  1. Miller, Zeke. “White House Details Plans to Vaccinate 28m Children Age 5-11.” AP NEWS. Associated Press, October 20, 2021. https://apnews.com/article/coronavirus-pandemic-business-health-coronavirus-vaccine-bf6e5c8725aca6c757b129dad8f96926. ↩︎

  2. “Covid-19 Provisional Counts - Weekly Updates by Select Demographic and Geographic Characteristics.” Centers for Disease Control and Prevention. Centers for Disease Control and Prevention, October 20, 2021. https://www.cdc.gov/nchs/nvss/vsrr/covid_weekly/index.htm#SexAndAge. ↩︎

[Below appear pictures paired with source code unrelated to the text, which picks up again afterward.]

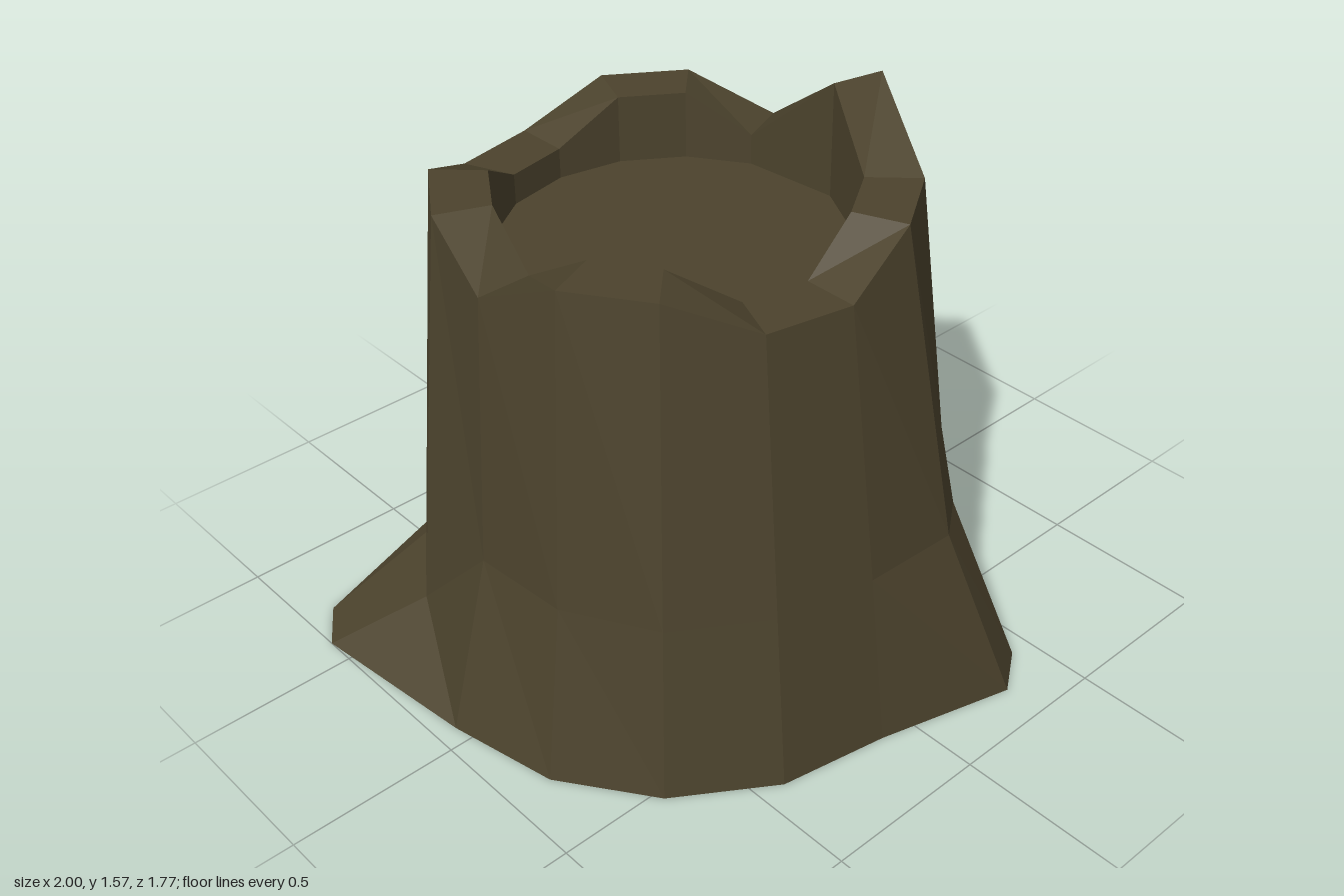
import * as THREE from 'three';

// One row per column round the trunk, starting at the back and turning towards +x:
// [rim angle, rim height, foot x, foot z, flare x, flare y, flare z]
const COLUMNS = [
  [0, 1.32, -0.1, -0.89, -0.1, 0.3, -0.72],
  [22.5, 1.43, 0.21, -0.83, 0.18, 0.52, -0.76],
  [45, 1.43, 0.82, -0.64, 0.59, 0.33, -0.53],
  [67.5, 1.32, 1.0, -0.38, 0.75, 0.35, -0.28],
  [102, 1.57, 0.72, -0.06, 0.66, 0.52, -0.03],
  [102, 1.57, 0.66, 0.26, 0.61, 0.52, 0.2],
  [135, 1.43, 0.48, 0.53, 0.43, 0.52, 0.48],
  [157.5, 1.43, 0.43, 0.79, 0.31, 0.52, 0.62],
  [157.5, 1.43, 0.3, 0.88, 0.19, 0.52, 0.71],
  [180, 1.32, -0.1, 0.77, -0.1, 0.52, 0.7],
  [202.5, 1.32, -0.42, 0.71, -0.39, 0.52, 0.64],
  [225, 1.43, -0.69, 0.53, -0.64, 0.52, 0.48],
  [247.5, 1.43, -0.87, 0.27, -0.78, 0.52, 0.23],
  [270, 1.32, -0.94, -0.06, -0.8, 0.52, -0.06],
  [292.5, 1.43, -1.0, -0.59, -0.81, 0.22, -0.35],
  [315, 1.43, -0.91, -0.72, -0.64, 0.22, -0.59],
  [337.5, 1.32, -0.42, -0.83, -0.4, 0.28, -0.65],
];
const CENTRE_X = -0.105, CENTRE_Z = -0.055, FLOOR_Y = 1.23;

// Point on a circle round the trunk's axis
function onCircle(degrees, radius, y) {
  const a = THREE.MathUtils.degToRad(degrees);
  return new THREE.Vector3(CENTRE_X + radius * Math.sin(a), y, CENTRE_Z - radius * Math.cos(a));
}

function facets(triangles) {
  const points = [];
  for (const [a, b, c] of triangles) {
    // Leave out triangles collapsed where two columns share a rim point
    const ab = b.clone().sub(a), ac = c.clone().sub(a);
    if (ab.cross(ac).length() > 1e-6) points.push(a, b, c);
  }
  const geometry = new THREE.BufferGeometry().setFromPoints(points);
  geometry.computeVertexNormals();
  return geometry;
}

// Skin the band between two rings
function band(low, high) {
  const triangles = [];
  for (let i = 0; i < low.length; i++) {
    const j = (i + 1) % low.length;
    triangles.push([low[j], low[i], high[j]], [low[i], high[i], high[j]]);
  }
  return facets(triangles);
}

// Close a ring with a flat fan facing up
function cap(ring) {
  const centre = new THREE.Vector3(CENTRE_X, ring[0].y, CENTRE_Z);
  return facets(ring.map((p, i) => [centre, ring[(i + 1) % ring.length], p]));
}

export function createModel() {
  const group = new THREE.Group();
  group.name = 'treeStump';
  // The shell is open underneath, so its inside shows too
  const wood = new THREE.MeshStandardMaterial({ color: 0x4c432d, side: THREE.DoubleSide, flatShading: true });
  wood.name = 'darkWood';

  const foot = COLUMNS.map(c => new THREE.Vector3(c[2], 0, c[3]));
  const flare = COLUMNS.map(c => new THREE.Vector3(c[4], c[5], c[6]));
  const rimOuter = COLUMNS.map(c => onCircle(c[0], 0.647, c[1]));
  const rimInner = COLUMNS.map(c => onCircle(c[0], 0.49, c[1]));
  const floor = COLUMNS.map(c => onCircle(c[0], 0.49, FLOOR_Y));

  const add = (name, geometry) => {
    const mesh = new THREE.Mesh(geometry, wood);
    mesh.name = name;
    group.add(mesh);
  };
  add('roots', band(foot, flare));
  add('trunk', band(flare, rimOuter));
  add('jaggedRim', band(rimOuter, rimInner));
  add('hollowWall', band(rimInner, floor));
  add('cutTop', cap(floor));
  return group;
}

  3. “Chicago Violence Reduction Dashboard.” City of Chicago. Accessed October 25, 2021. https://www.chicago.gov/city/en/sites/vrd/home.html. ↩︎

  4. “Pritzker Extends Shot Deadline; CTA Workers Must Get Shots.” AP NEWS. Associated Press, September 3, 2021. https://apnews.com/article/health-coronavirus-pandemic-ef08f59d03cccb1b66bb37cd58d2acd5. ↩︎

  5. “School Guidance.” School Guidance. Accessed October 25, 2021. https://dph.illinois.gov/covid19/community-guidance/school-guidance.html. ↩︎